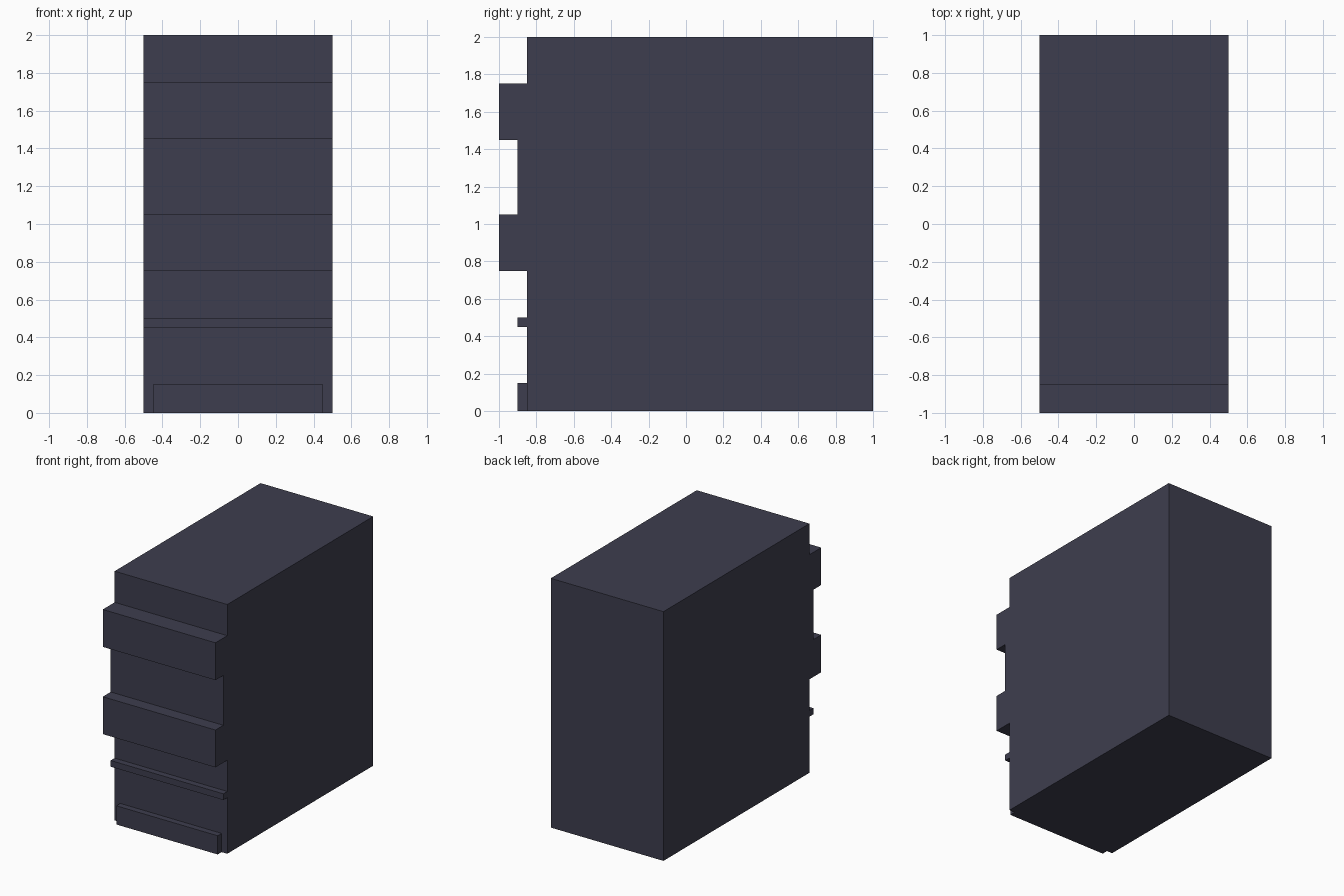
import bpy
import bmesh

if "Cube" in bpy.data.objects:
    bpy.data.objects.remove(bpy.data.objects["Cube"])

mat = bpy.data.materials.new("dark slate")
mat.diffuse_color = (0.048, 0.048, 0.077, 1)
mat.use_nodes = True
mat.node_tree.nodes["Principled BSDF"].inputs["Base Color"].default_value = mat.diffuse_color


def extrude_profile(name, profile, half_width):
    """Extrude a (y, z) outline symmetrically along x."""
    bm = bmesh.new()
    face = bm.faces.new([bm.verts.new((-half_width, y, z)) for y, z in profile])
    result = bmesh.ops.extrude_face_region(bm, geom=[face])
    verts = [v for v in result["geom"] if isinstance(v, bmesh.types.BMVert)]
    bmesh.ops.translate(bm, verts=verts, vec=(2 * half_width, 0, 0))
    bmesh.ops.recalc_face_normals(bm, faces=bm.faces)
    mesh = bpy.data.meshes.new(name)
    bm.to_mesh(mesh)
    bm.free()
    mesh.materials.append(mat)
    obj = bpy.data.objects.new(name, mesh)
    bpy.context.collection.objects.link(obj)
    return obj


# Front bands from bottom to top: (z bottom, z top, y of front face)
bands = [
    (0.00, 0.45, -0.85),   # lower panel
    (0.45, 0.50, -0.90),   # thin ledge
    (0.50, 0.75, -0.85),   # middle panel
    (0.75, 1.05, -1.00),   # lower bar
    (1.05, 1.45, -0.90),   # recess between bars
    (1.45, 1.75, -1.00),   # upper bar
    (1.75, 2.00, -0.85),   # top panel
]

# Main body with stepped front
outline = [(1.0, 2.0), (1.0, 0.0)]
for z0, z1, y in bands:
    outline += [(y, z0), (y, z1)]
extrude_profile("cabinet_body", outline, 0.5)

# Narrower base plate at the foot of the front
extrude_profile("base_plate", [(-0.85, 0), (-0.90, 0), (-0.90, 0.15), (-0.85, 0.15)], 0.45)
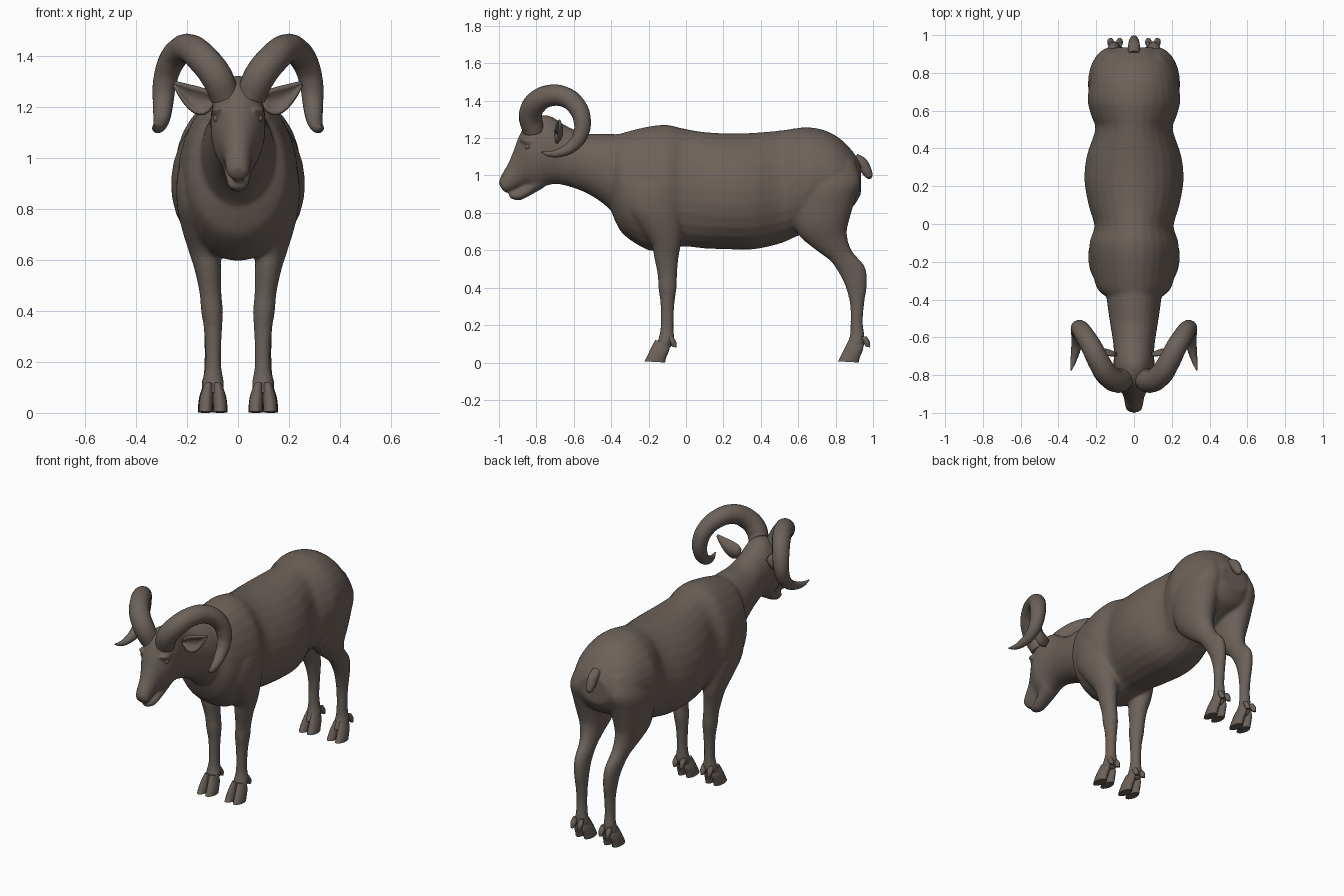
import bpy, bmesh, math
from mathutils import Vector

brown = bpy.data.materials.new("brown coat")
brown.diffuse_color = (0.15, 0.12, 0.10, 1)


def spline(a, b, c, d, t):
    return 0.5 * (2*b + (c - a)*t + (2*a - 5*b + 4*c - d)*t*t + (3*b - a - 3*c + d)*t**3)


def loft(bm, rows, egg=0.0, sub=4, n=28):
    """Closed skin through ellipses; a row is x centre, first y z, last y z, half width."""
    rows = [Vector(r) for r in rows]
    fine = []
    for i in range(len(rows) - 1):
        a, d = rows[max(i - 1, 0)], rows[min(i + 2, len(rows) - 1)]
        fine += [spline(a, rows[i], rows[i + 1], d, k / sub) for k in range(sub)]
    fine.append(rows[-1])
    rings = []
    for x, y0, z0, y1, z1, w in fine:
        ring = []
        for k in range(n):
            a = 2 * math.pi * k / n
            c, s = math.cos(a), math.sin(a)
            ring.append(bm.verts.new((x + w * s * (1 + egg * c),
                                      (y0 + y1) / 2 + (y0 - y1) / 2 * c,
                                      (z0 + z1) / 2 + (z0 - z1) / 2 * c)))
        rings.append(ring)
    faces = [bm.faces.new(rings[0]), bm.faces.new(rings[-1][::-1])]
    for r, q in zip(rings, rings[1:]):
        faces += [bm.faces.new((r[k], q[k], q[(k + 1) % n], r[(k + 1) % n])) for k in range(n)]
    bmesh.ops.recalc_face_normals(bm, faces=faces)


def finish(bm, name, voxel=0):
    me = bpy.data.meshes.new(name)
    bm.to_mesh(me)
    bm.free()
    ob = bpy.data.objects.new(name, me)
    bpy.context.collection.objects.link(ob)
    me.materials.append(brown)
    for p in me.polygons:
        p.use_smooth = True
    if voxel:
        m = ob.modifiers.new("merge", 'REMESH')
        m.mode, m.voxel_size, m.use_smooth_shade = 'VOXEL', voxel, True
        m = ob.modifiers.new("soften", 'SMOOTH')
        m.factor, m.iterations = 0.5, 5
    return ob


def tube(name, pts):
    """Tapered smooth tube; a point is x, y, z, radius."""
    cu = bpy.data.curves.new(name, 'CURVE')
    cu.dimensions, cu.bevel_depth, cu.bevel_resolution = '3D', 1.0, 6
    cu.use_fill_caps, cu.resolution_u = True, 8
    sp = cu.splines.new('BEZIER')
    sp.bezier_points.add(len(pts) - 1)
    for bp, p in zip(sp.bezier_points, pts):
        bp.co, bp.radius = p[:3], p[3]
        bp.handle_left_type = bp.handle_right_type = 'AUTO'
    ob = bpy.data.objects.new(name, cu)
    bpy.context.collection.objects.link(ob)
    cu.materials.append(brown)
    bpy.ops.object.select_all(action='DESELECT')
    ob.select_set(True)
    bpy.context.view_layer.objects.active = ob
    bpy.ops.object.convert(target='MESH')


body = bmesh.new()
# torso: chest to rump
loft(body, [(0, y, t, y, b, w) for y, t, b, w in [
    (-.405, 1.16, .83, .10), (-.38, 1.21, .76, .155), (-.33, 1.23, .68, .20),
    (-.2, 1.262, .60, .23), (-.1, 1.27, .605, .235), (-.01, 1.25, .62, .21),
    (.1, 1.232, .61, .24), (.23, 1.225, .605, .262), (.36, 1.228, .605, .25),
    (.5, 1.24, .635, .205), (.57, 1.25, .665, .225), (.65, 1.258, .70, .245),
    (.74, 1.242, .75, .235), (.82, 1.20, .79, .215), (.89, 1.13, .83, .17),
    (.935, 1.06, .90, .10)]], egg=-.06)
# neck and head down to the muzzle
loft(body, [
    (0, -.30, 1.22, -.34, .74, .15), (0, -.42, 1.222, -.42, .83, .142),
    (0, -.54, 1.225, -.53, .905, .125), (0, -.64, 1.265, -.66, .95, .108),
    (0, -.74, 1.322, -.73, .95, .108), (0, -.84, 1.29, -.785, .93, .105),
    (0, -.893, 1.21, -.82, .93, .085), (0, -.923, 1.13, -.85, .945, .066),
    (0, -.953, 1.06, -.88, .94, .054), (0, -.985, 1.005, -.925, .92, .048),
    (0, -1.0, .965, -.96, .91, .038), (0, -.995, .945, -.975, .912, .02)])
# lower jaw
loft(body, [
    (0, -.78, 1.02, -.76, .935, .06), (0, -.845, .96, -.83, .895, .05),
    (0, -.90, .92, -.885, .868, .04), (0, -.935, .908, -.925, .872, .03),
    (0, -.948, .90, -.942, .88, .015)])

for s in (1, -1):
    # front leg with shoulder
    loft(body, [(s * x, f, z, b, z, w) for x, f, b, z, w in [
        (.12, -.28, -.06, 1.08, .06), (.14, -.33, -.02, .95, .095),
        (.145, -.32, -.015, .82, .095), (.14, -.25, -.02, .72, .08),
        (.13, -.185, -.028, .63, .062), (.118, -.17, -.04, .56, .052),
        (.108, -.152, -.048, .47, .043), (.102, -.148, -.05, .40, .043),
        (.098, -.138, -.06, .33, .036), (.097, -.135, -.066, .24, .031),
        (.097, -.138, -.066, .17, .033), (.098, -.15, -.062, .12, .043),
        (.098, -.175, -.085, .075, .042)]])
    # hind leg with thigh and hock
    loft(body, [(s * r[0],) + r[1:] for r in [
        (.11, .57, 1.08, .90, 1.08, .08), (.125, .555, .93, .935, .97, .115),
        (.13, .56, .80, .905, .87, .108), (.13, .60, .685, .875, .77, .09),
        (.125, .69, .605, .86, .69, .065), (.115, .775, .54, .885, .60, .047),
        (.108, .825, .465, .955, .515, .04), (.103, .855, .40, .968, .425, .038),
        (.10, .877, .31, .953, .315, .033), (.10, .88, .22, .946, .22, .031),
        (.10, .877, .15, .953, .15, .035), (.10, .865, .11, .957, .105, .043),
        (.10, .845, .07, .935, .065, .042)]])
    # brow ridge over each eye
    loft(body, [(s * .07, -.89, 1.19, -.86, 1.165, .01), (s * .085, -.875, 1.20, -.83, 1.165, .018),
                (s * .088, -.84, 1.20, -.80, 1.165, .012)])
finish(body, "body", 0.01)

for s, side in ((1, "left"), (-1, "right")):
    # cloven hooves and dew claws
    for leg, y, x in (("front", 0, .098), ("hind", 1.035, .10)):
        bm = bmesh.new()
        for t in (-1, 1):
            loft(bm, [(s * x + t * o, y + f, zf, y + b, zb, w) for o, f, zf, b, zb, w in [
                (.018, -.165, .12, -.085, .10, .018), (.024, -.188, .075, -.09, .065, .026),
                (.028, -.207, .035, -.105, .03, .028), (.029, -.222, .006, -.112, .0, .028)]], n=16)
            loft(bm, [(s * x + t * .024, y + f, zf, y + b, zb, w) for f, zf, b, zb, w in [
                (-.10, .14, -.07, .14, .012), (-.09, .115, -.052, .11, .018),
                (-.075, .085, -.05, .08, .012)]], n=12)
        ob = finish(bm, f"{leg}_{side}_hoof")
        bpy.context.view_layer.objects.active = ob
        ob.select_set(True)
        bpy.ops.object.shade_smooth_by_angle(angle=math.radians(50))
    # curled horn
    tube(f"{side}_horn", [(s * x, y, z, r) for x, y, z, r in [
        (.05, -.815, 1.24, .058), (.085, -.832, 1.32, .062), (.14, -.80, 1.39, .061),
        (.185, -.73, 1.426, .058), (.225, -.65, 1.42, .055), (.265, -.585, 1.37, .051),
        (.287, -.555, 1.295, .047), (.294, -.565, 1.215, .041), (.299, -.61, 1.155, .033),
        (.310, -.675, 1.122, .024), (.322, -.73, 1.115, .015), (.333, -.775, 1.125, .003)]])
    # leaf-shaped ear, hollowed at the front
    bm = bmesh.new()
    outer, inner = [], []
    for i in range(9):
        t = i / 8
        h = .006 + .046 * math.sin(math.pi * t ** .75) ** .8
        for k in range(9):
            u = k / 4 - 1
            x, z = .095 + .155 * t, 1.225 + .065 * t * t + h * u
            cup = .028 * (1 - u * u) * math.sin(math.pi * (.15 + .8 * t))
            outer.append(bm.verts.new((s * x, -.70 + .02 * t + cup, z - .012 * math.sin(math.pi * t))))
    for i in range(8):
        for k in range(8):
            a = i * 9 + k
            bm.faces.new((outer[a], outer[a + 1], outer[a + 10], outer[a + 9]))
    ear = finish(bm, f"{side}_ear")
    m = ear.modifiers.new("thickness", 'SOLIDIFY')
    m.thickness, m.offset = .012, 0
    # eye
    bm = bmesh.new()
    bmesh.ops.create_uvsphere(bm, u_segments=16, v_segments=10, radius=.017)
    bmesh.ops.translate(bm, verts=bm.verts, vec=(s * .081, -.845, 1.155))
    finish(bm, f"{side}_eye")

# short tail
tube("tail", [(0, .90, 1.09, .03), (0, .94, 1.065, .032), (0, .965, 1.025, .028),
              (0, .98, .995, .02), (0, .985, .982, .006)])
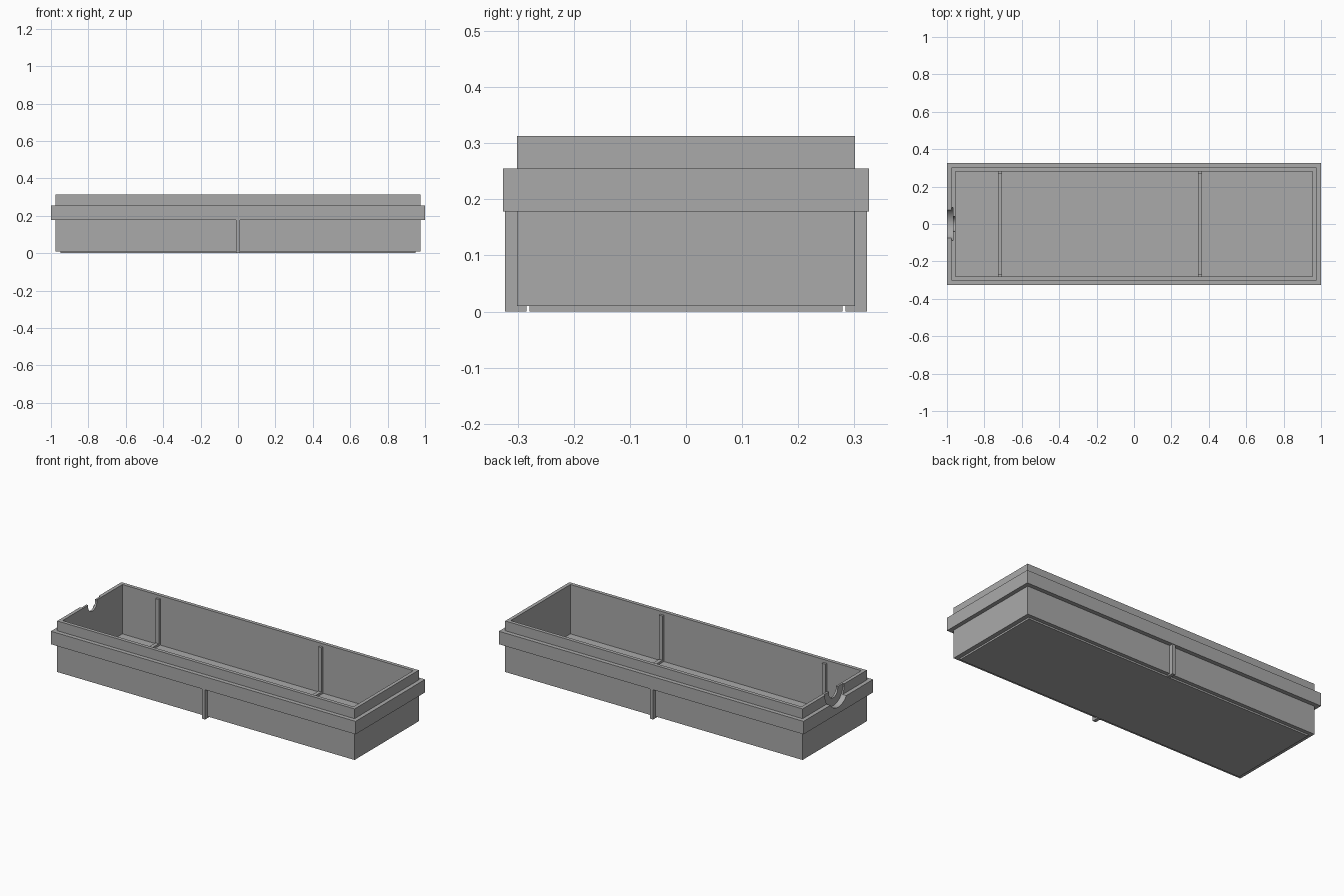
import bpy
import math

cube = bpy.data.objects.get("Cube")
if cube:
    bpy.data.objects.remove(cube, do_unlink=True)

grey = bpy.data.materials.new("plain grey")
grey.use_nodes = True
grey.diffuse_color = (0.4, 0.4, 0.4, 1)
grey.node_tree.nodes["Principled BSDF"].inputs["Base Color"].default_value = grey.diffuse_color


def box(name, x, y, z):
    """Box spanning the given (low, high) ranges."""
    spans = (x, y, z)
    bpy.ops.mesh.primitive_cube_add(size=1, location=[(a + b) / 2 for a, b in spans])
    ob = bpy.context.object
    ob.name = name
    ob.scale = [b - a for a, b in spans]
    bpy.ops.object.transform_apply(location=True, rotation=False, scale=True)
    ob.data.materials.append(grey)
    return ob


def disc(name, radius, x0, x1):
    """Cylinder along x, centred on the cable notch."""
    bpy.ops.mesh.primitive_cylinder_add(
        vertices=48, radius=radius, depth=x1 - x0,
        location=((x0 + x1) / 2, 0, 0.305), rotation=(0, math.pi / 2, 0))
    ob = bpy.context.object
    ob.name = name
    ob.data.materials.append(grey)
    return ob


def combine(ob, other, operation):
    """Apply a boolean, then drop the helper."""
    mod = ob.modifiers.new(operation.lower(), 'BOOLEAN')
    mod.operation = operation
    mod.solver = 'EXACT'
    mod.object = other
    bpy.context.view_layer.objects.active = ob
    bpy.ops.object.modifier_apply(modifier=mod.name)
    bpy.data.objects.remove(other, do_unlink=True)


# Outer sizes, half lengths and half widths
X, Y, TOP, BASE = 0.976, 0.301, 0.313, 0.01
IX, IY, FLOOR = 0.955, 0.28, 0.02

# Tray body with the flange around it, hollowed from above
tray = box("tray", (-X, X), (-Y, Y), (BASE, TOP))
combine(tray, box("flange", (-1, 1), (-0.326, 0.326), (0.178, 0.255)), 'UNION')
combine(tray, box("hollow", (-IX, IX), (-IY, IY), (FLOOR, 0.5)), 'DIFFERENCE')

# Stepped round notch in the right end wall
combine(tray, disc("wide_notch", 0.09, -1.1, -0.967), 'DIFFERENCE')
combine(tray, disc("narrow_notch", 0.042, -1.1, -0.9), 'DIFFERENCE')
bpy.ops.object.select_all(action='DESELECT')
tray.select_set(True)
bpy.context.view_layer.objects.active = tray
bpy.ops.object.shade_smooth_by_angle(angle=math.radians(30))

# Raised panel under the floor
box("base_panel", (-0.95, 0.95), (-0.279, 0.279), (0, BASE + 0.002))

# Ribs inside the tray: one floor strip and two wall strips each
for name, x in (("rear", -0.717), ("main", 0.352)):
    span = (x - 0.011, x + 0.011)
    box(name + "_floor_rib", span, (-IY - 0.002, IY + 0.002), (FLOOR - 0.002, FLOOR + 0.013))
    for side, s in (("left", 1), ("right", -1)):
        box(f"{name}_{side}_wall_rib", span,
            sorted((s * (IY + 0.002), s * (IY - 0.014))), (FLOOR - 0.002, 0.295))

# Outer ribs below the flange, hooked slightly under the body
for side, s in (("front", -1), ("back", 1)):
    box(side + "_outer_rib", (-0.01, 0.01),
        sorted((s * 0.323, s * (Y - 0.002))), (0, 0.18))
    box(side + "_rib_foot", (-0.01, 0.01),
        sorted((s * (Y - 0.001), s * 0.284)), (0, BASE + 0.002))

____________________

> **TASK ITEM**
If a line in the entries above contains the word "front", copy it.

> **ANSWER SECTION**
# Front bands from bottom to top: (z bottom, z top, y of front face)
# Main body with stepped front
# Narrower base plate at the foot of the front
    # front leg with shoulder
    for leg, y, x in (("front", 0, .098), ("hind", 1.035, .10)):
    # leaf-shaped ear, hollowed at the front
for side, s in (("front", -1), ("back", 1)):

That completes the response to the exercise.